On the far western edge of Hong Kong island lies Kennedy Town, a district previously known as Lap Sap Wan or Rubbish Bay, and now a port of safe harbour to many entrepreneurs wanting to avoid the sky-high rents of Central and willing to drift a little further than Sheung Wan. In recent years coffee shops, boutique groceries, and co-working spaces have taken the place of slaughterhouses and other old unwelcome industries, and while some have found a comfortable niche and survived, others have floundered due to the propensity of Hong Kong’s landlords to charge unsustainable rents once they sense a gold rush.
But even in this rapidly gentrifying area there are quiet alcoves like Holland Street, which is where Alvy’s, a New York stylised pizza parlour with the finest selection of bourbon and rye in Hong Kong, has somehow managed to pull off a sleight-of-hand with their fit-0ut to make it seem like they’ve been in the neighbourhood for the better half of a century.
What compels me to write about Alvy’s is their dedication to not only making some of the best pizzas on the island, but also their support of local breweries and the aforementioned American spirits. They regularly host visiting brewers, stock rare bottles in their shelves, and make sourdough pizza bases from the same yeast starter as locally brewed sour beers, resulting in an unusually flavourful and beautifully leopard-spotted pizza crust. This is a crust that doesn’t get discarded by even the fussiest eaters. They also experiment with a few local flavours to provide a reminder of Hong Kong, although we prefer their more confidently made comfort food dishes such as latkes in sour cream and meatball parmigiana.
In a way, one man’s trash is another’s treasure in the long gone Lap Sap Wan. Big dining groups have opened up a flurry of cloned restaurant concepts in the area since few independent chefs can afford those ambitious rents, while gems like Alvy’s exist just around the corner. It’s the inevitable evolution of this overgrown city, and means unfortunately that if we want genuine diversity in our food choices, we have to avoid places that don’t really care about the food they churn out. This means skipping Jaspa’s and the Butcher and Baker Cafe (which doesn’t even have a butcher anymore), and supporting real venues that have passion.
If you do get the chance to pass by Kennedy Town, put on those stretchy pants and give Alvy’s a chance. They also serve up an undeniably decadent brunch on weekends if you’re in the mood to tackle a giant stack of buttery pancakes and bourbon syrup.
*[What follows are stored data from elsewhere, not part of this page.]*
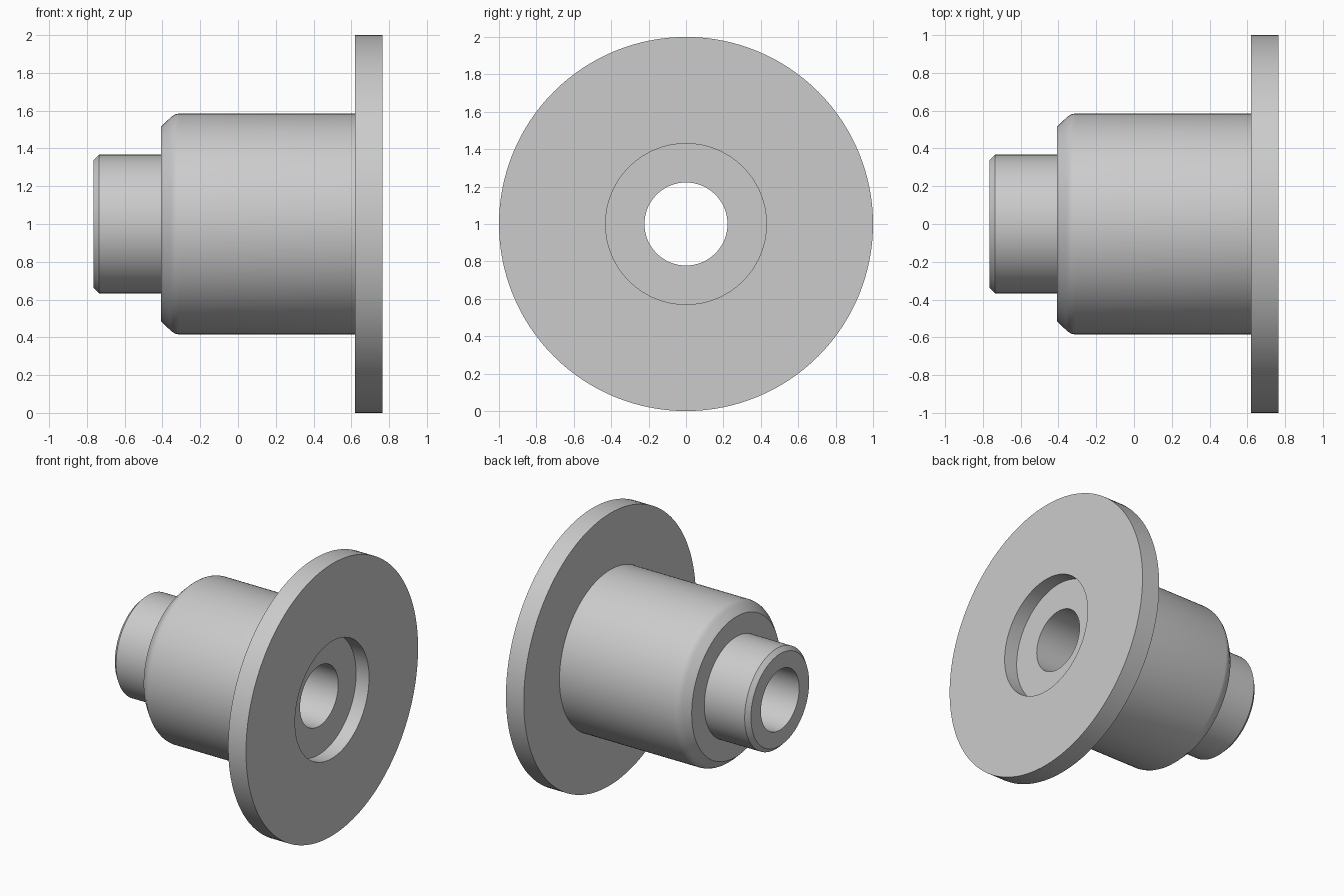
import bpy, bmesh, math
from mathutils import Matrix, Vector

old = bpy.data.objects.get("Cube")
if old:
    bpy.data.objects.remove(old, do_unlink=True)

grey = bpy.data.materials.new("plain grey")
grey.use_nodes = True
colour = (0.6, 0.6, 0.6, 1)
grey.diffuse_color = colour
grey.node_tree.nodes["Principled BSDF"].inputs["Base Color"].default_value = colour

SEGMENTS = 128
BORE = 0.222

# Closed (x, radius) outline of the flanged bushing
profile = [
    (-0.765, BORE), (-0.765, 0.338), (-0.735, 0.368),                # spigot tip
    (-0.407, 0.368), (-0.407, 0.515),                                # shoulder
    (-0.36, 0.561), (-0.347, 0.572), (-0.33, 0.581), (-0.31, 0.585), # rounded chamfer
    (0.62, 0.585), (0.62, 1.0), (0.765, 1.0),                        # flange
    (0.765, 0.43), (0.66, 0.43), (0.66, BORE),                       # counterbore
]

# Revolve the outline around the x axis
bm = bmesh.new()
rings = []
for i in range(SEGMENTS):
    turn = Matrix.Rotation(math.tau * i / SEGMENTS, 3, 'X')
    rings.append([bm.verts.new(turn @ Vector((x, 0, r)) + Vector((0, 0, 1)))
                  for x, r in profile])
for i, ring in enumerate(rings):
    following = rings[(i + 1) % SEGMENTS]
    for j in range(len(profile)):
        k = (j + 1) % len(profile)
        bm.faces.new((ring[j], ring[k], following[k], following[j]))
bmesh.ops.recalc_face_normals(bm, faces=bm.faces)

mesh = bpy.data.meshes.new("flanged_bushing")
bm.to_mesh(mesh)
bm.free()
mesh.materials.append(grey)
bushing = bpy.data.objects.new("flanged_bushing", mesh)
bpy.context.collection.objects.link(bushing)

# Smooth round walls, crisp machined edges
bpy.ops.object.select_all(action='DESELECT')
bushing.select_set(True)
bpy.context.view_layer.objects.active = bushing
bpy.ops.object.shade_smooth_by_angle(angle=math.radians(30))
Alvy’s can be found on 8 Holland St, Kennedy Town and is open from 4pm-midnight on weekdays, and 11am-midnight on weekends.
Written and shot by Anne Berry.